• [Records contained in a dataset]
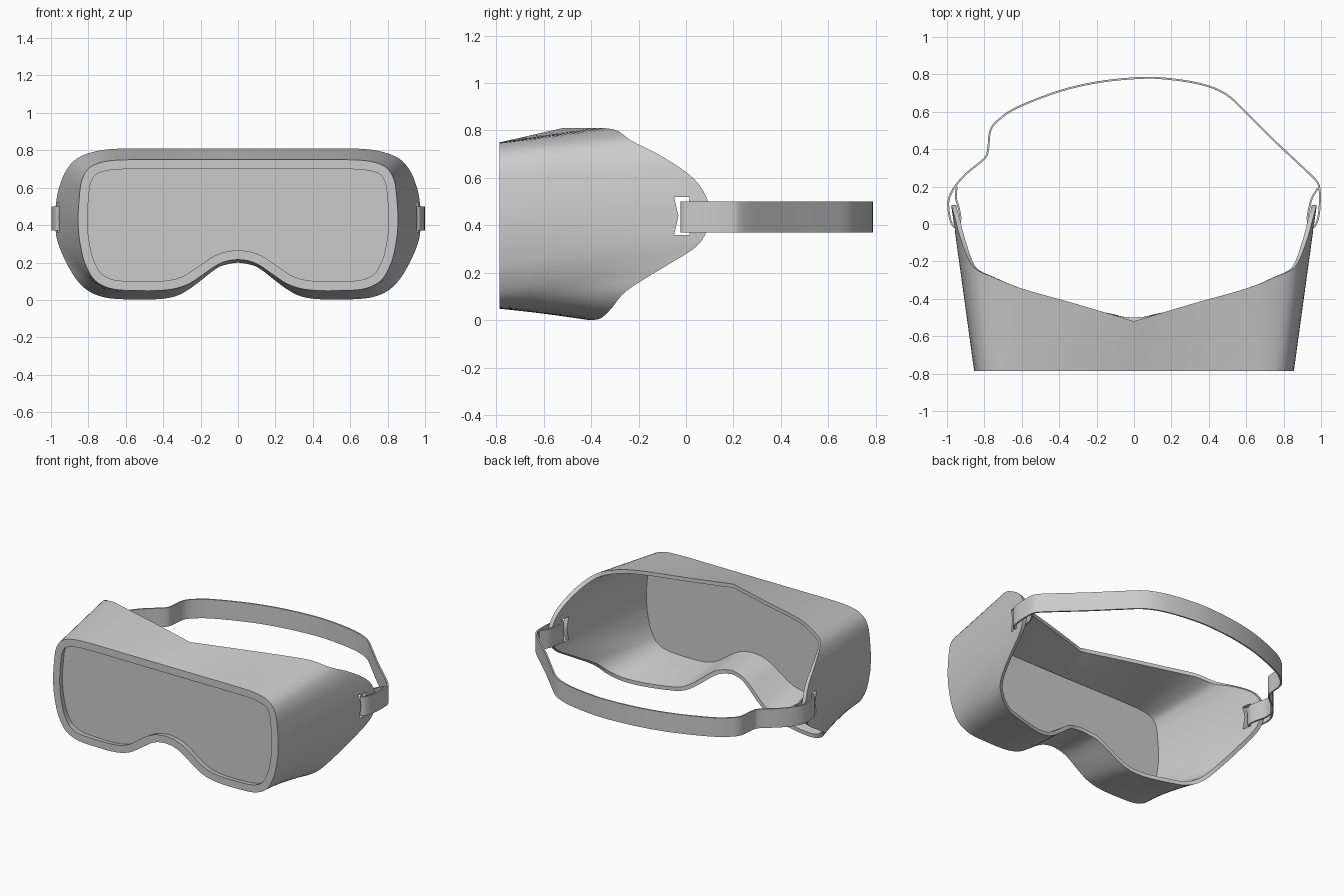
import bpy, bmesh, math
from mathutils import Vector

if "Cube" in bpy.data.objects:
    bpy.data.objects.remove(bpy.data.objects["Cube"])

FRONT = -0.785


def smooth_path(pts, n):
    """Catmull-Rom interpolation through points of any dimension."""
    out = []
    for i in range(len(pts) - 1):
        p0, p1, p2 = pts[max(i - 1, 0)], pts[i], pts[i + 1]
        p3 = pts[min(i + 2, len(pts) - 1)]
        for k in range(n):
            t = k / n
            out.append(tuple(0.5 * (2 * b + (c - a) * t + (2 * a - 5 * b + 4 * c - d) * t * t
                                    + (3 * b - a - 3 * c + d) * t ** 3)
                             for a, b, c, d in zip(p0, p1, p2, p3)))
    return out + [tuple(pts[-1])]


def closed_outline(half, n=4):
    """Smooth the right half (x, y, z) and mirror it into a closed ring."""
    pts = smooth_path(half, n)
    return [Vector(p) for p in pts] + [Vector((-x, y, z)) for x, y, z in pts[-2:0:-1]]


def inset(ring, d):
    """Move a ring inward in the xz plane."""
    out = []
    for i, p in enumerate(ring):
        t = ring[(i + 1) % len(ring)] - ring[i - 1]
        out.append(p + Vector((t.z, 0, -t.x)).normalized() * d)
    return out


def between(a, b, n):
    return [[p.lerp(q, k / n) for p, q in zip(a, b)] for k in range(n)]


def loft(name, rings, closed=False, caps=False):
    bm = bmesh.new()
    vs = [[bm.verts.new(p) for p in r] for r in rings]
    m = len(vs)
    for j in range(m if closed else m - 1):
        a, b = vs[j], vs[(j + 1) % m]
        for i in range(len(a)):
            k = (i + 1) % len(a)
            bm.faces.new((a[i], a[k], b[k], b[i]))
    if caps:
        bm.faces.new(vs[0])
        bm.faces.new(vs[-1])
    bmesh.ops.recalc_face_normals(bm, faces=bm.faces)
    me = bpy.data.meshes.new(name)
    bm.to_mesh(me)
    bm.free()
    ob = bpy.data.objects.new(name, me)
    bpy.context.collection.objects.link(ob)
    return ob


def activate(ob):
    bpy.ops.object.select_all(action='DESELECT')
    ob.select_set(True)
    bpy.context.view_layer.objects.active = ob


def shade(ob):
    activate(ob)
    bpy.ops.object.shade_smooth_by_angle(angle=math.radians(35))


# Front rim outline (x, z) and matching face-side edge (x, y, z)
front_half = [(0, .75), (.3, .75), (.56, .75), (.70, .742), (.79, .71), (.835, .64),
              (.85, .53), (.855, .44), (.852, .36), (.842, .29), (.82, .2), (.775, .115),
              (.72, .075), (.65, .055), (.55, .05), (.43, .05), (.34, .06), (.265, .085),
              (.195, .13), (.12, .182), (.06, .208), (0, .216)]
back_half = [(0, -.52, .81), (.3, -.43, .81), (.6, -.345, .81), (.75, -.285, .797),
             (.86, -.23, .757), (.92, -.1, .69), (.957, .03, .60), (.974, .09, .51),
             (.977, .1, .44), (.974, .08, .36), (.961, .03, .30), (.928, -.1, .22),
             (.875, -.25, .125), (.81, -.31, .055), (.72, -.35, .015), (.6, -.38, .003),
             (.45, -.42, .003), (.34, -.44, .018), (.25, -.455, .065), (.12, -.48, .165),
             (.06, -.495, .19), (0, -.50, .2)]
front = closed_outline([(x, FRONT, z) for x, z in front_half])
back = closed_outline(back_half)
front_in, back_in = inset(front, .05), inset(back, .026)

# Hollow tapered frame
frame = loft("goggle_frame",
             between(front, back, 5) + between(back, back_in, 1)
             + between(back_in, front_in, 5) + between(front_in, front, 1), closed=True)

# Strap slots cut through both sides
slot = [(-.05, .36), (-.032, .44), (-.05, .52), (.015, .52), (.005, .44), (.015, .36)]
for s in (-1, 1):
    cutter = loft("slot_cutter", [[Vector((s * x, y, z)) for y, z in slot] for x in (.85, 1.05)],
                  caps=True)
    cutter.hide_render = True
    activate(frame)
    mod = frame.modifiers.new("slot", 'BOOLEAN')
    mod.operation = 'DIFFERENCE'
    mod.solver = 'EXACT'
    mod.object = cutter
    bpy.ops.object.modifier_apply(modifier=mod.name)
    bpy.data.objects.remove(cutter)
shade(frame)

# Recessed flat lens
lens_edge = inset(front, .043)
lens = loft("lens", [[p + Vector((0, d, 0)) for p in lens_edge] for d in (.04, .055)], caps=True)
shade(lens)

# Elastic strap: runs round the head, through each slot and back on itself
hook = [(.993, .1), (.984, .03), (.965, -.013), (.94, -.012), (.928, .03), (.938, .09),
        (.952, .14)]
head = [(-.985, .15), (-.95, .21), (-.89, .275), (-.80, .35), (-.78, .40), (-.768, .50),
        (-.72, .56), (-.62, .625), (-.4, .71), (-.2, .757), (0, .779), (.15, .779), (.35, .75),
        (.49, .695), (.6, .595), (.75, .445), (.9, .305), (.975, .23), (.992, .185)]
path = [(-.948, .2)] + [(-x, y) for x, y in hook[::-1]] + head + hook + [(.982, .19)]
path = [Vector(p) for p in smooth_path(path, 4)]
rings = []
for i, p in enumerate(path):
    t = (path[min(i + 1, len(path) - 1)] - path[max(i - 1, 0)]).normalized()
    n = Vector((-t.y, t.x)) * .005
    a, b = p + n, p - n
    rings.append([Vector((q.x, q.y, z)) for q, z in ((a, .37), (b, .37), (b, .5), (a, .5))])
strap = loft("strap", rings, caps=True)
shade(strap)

• [Work to be completed]
Where does the string "frame" appear in the records? Copy every line that holds it.

• [Solution to this task]
# Hollow tapered frame
frame = loft("goggle_frame",
    activate(frame)
    mod = frame.modifiers.new("slot", 'BOOLEAN')
shade(frame)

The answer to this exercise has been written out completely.